#### [Your instructions]
Please retype the data below exactly, stopping after the line with "material = bpy.data.materials.new(name)" and skipping every picture.

Document images with source code
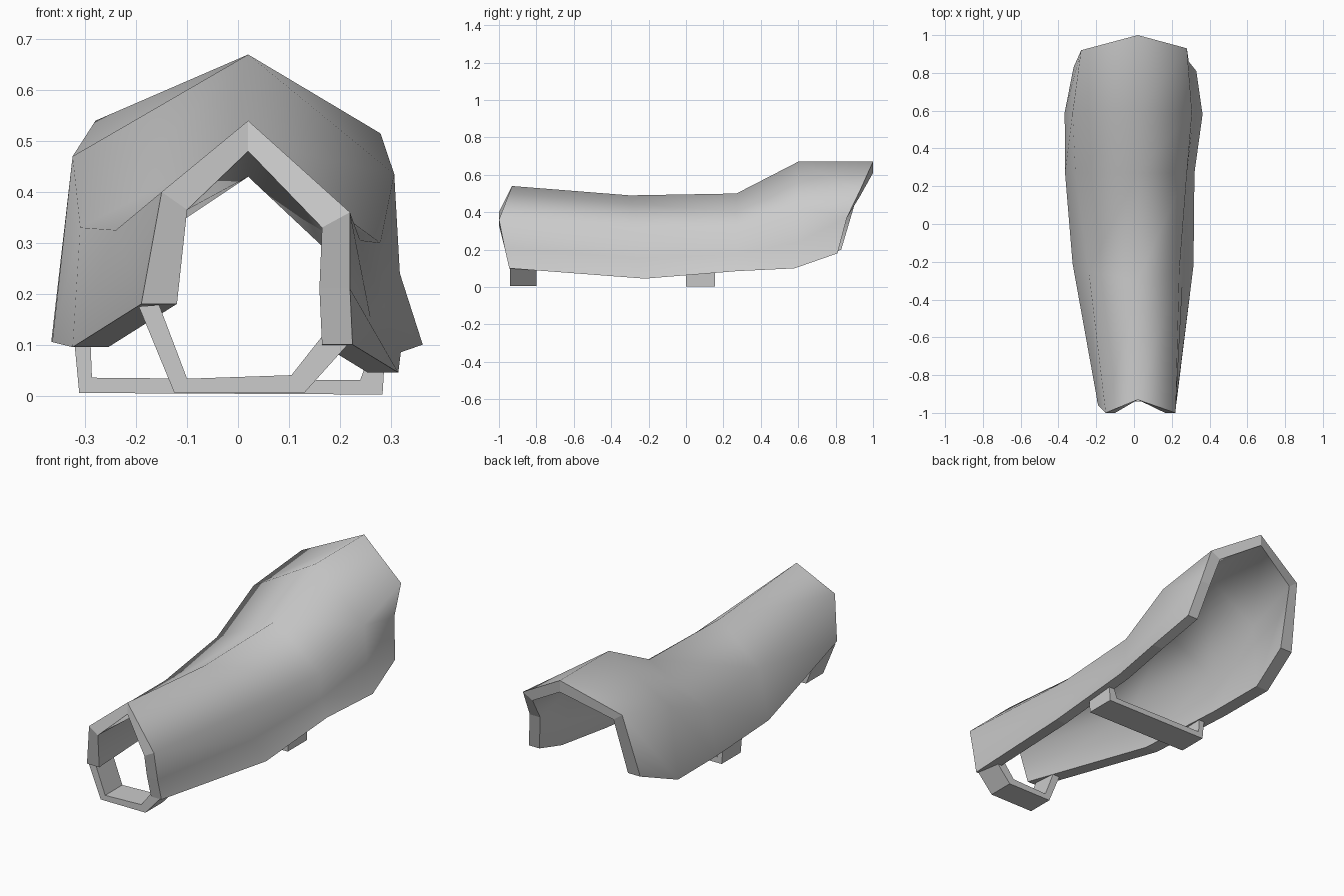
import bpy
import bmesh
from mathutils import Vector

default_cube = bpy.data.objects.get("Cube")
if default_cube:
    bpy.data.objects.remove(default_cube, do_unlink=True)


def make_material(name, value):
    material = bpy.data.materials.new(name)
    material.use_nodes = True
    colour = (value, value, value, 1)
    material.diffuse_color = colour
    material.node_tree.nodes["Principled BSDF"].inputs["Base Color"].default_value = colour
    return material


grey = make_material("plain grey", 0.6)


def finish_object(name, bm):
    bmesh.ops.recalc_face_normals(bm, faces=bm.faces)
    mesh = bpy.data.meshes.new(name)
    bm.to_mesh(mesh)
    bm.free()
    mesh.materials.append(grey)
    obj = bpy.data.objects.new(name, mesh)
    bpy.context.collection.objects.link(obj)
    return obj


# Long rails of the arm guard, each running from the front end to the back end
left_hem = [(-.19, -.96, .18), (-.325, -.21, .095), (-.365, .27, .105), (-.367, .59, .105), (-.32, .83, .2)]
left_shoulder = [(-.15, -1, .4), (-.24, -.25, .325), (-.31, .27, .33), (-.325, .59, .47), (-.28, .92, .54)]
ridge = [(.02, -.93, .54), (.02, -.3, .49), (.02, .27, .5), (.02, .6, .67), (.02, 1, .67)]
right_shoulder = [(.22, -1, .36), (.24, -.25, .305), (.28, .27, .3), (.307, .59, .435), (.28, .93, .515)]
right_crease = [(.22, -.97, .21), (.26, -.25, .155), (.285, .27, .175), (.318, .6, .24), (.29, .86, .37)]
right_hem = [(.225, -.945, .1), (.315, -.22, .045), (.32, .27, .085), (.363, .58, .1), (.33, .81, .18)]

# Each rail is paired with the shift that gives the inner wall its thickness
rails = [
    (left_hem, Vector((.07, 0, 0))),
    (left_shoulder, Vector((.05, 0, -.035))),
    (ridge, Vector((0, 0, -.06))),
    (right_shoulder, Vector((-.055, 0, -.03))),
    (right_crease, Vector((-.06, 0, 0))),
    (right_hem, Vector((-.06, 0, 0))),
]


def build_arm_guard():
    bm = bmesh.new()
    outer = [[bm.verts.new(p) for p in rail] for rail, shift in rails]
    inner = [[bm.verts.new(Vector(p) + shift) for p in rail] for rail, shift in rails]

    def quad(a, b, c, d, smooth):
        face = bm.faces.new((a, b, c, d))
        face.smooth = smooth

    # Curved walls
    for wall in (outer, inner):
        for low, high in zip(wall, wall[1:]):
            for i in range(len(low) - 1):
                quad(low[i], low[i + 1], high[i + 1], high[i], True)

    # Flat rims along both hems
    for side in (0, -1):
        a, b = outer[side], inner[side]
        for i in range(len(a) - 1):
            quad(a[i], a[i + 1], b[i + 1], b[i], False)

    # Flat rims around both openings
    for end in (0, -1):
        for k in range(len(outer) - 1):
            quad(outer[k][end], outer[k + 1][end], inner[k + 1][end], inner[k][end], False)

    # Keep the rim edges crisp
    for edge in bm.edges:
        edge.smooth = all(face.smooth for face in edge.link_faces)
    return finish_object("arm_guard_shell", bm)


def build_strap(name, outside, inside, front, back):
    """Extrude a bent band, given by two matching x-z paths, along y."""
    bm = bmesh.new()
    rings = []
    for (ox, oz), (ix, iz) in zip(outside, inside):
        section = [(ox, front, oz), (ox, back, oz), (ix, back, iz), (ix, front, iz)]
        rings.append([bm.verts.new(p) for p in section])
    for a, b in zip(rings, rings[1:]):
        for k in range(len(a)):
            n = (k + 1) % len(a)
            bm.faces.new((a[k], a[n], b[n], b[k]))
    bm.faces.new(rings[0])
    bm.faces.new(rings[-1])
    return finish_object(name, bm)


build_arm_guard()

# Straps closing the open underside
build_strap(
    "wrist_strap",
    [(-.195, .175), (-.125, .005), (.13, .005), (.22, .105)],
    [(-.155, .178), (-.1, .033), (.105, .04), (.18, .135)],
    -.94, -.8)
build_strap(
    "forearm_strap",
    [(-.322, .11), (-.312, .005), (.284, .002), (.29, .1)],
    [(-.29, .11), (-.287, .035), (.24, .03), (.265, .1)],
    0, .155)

#### [Exercise solution]
import bpy
import bmesh
from mathutils import Vector

default_cube = bpy.data.objects.get("Cube")
if default_cube:
    bpy.data.objects.remove(default_cube, do_unlink=True)


def make_material(name, value):
    material = bpy.data.materials.new(name)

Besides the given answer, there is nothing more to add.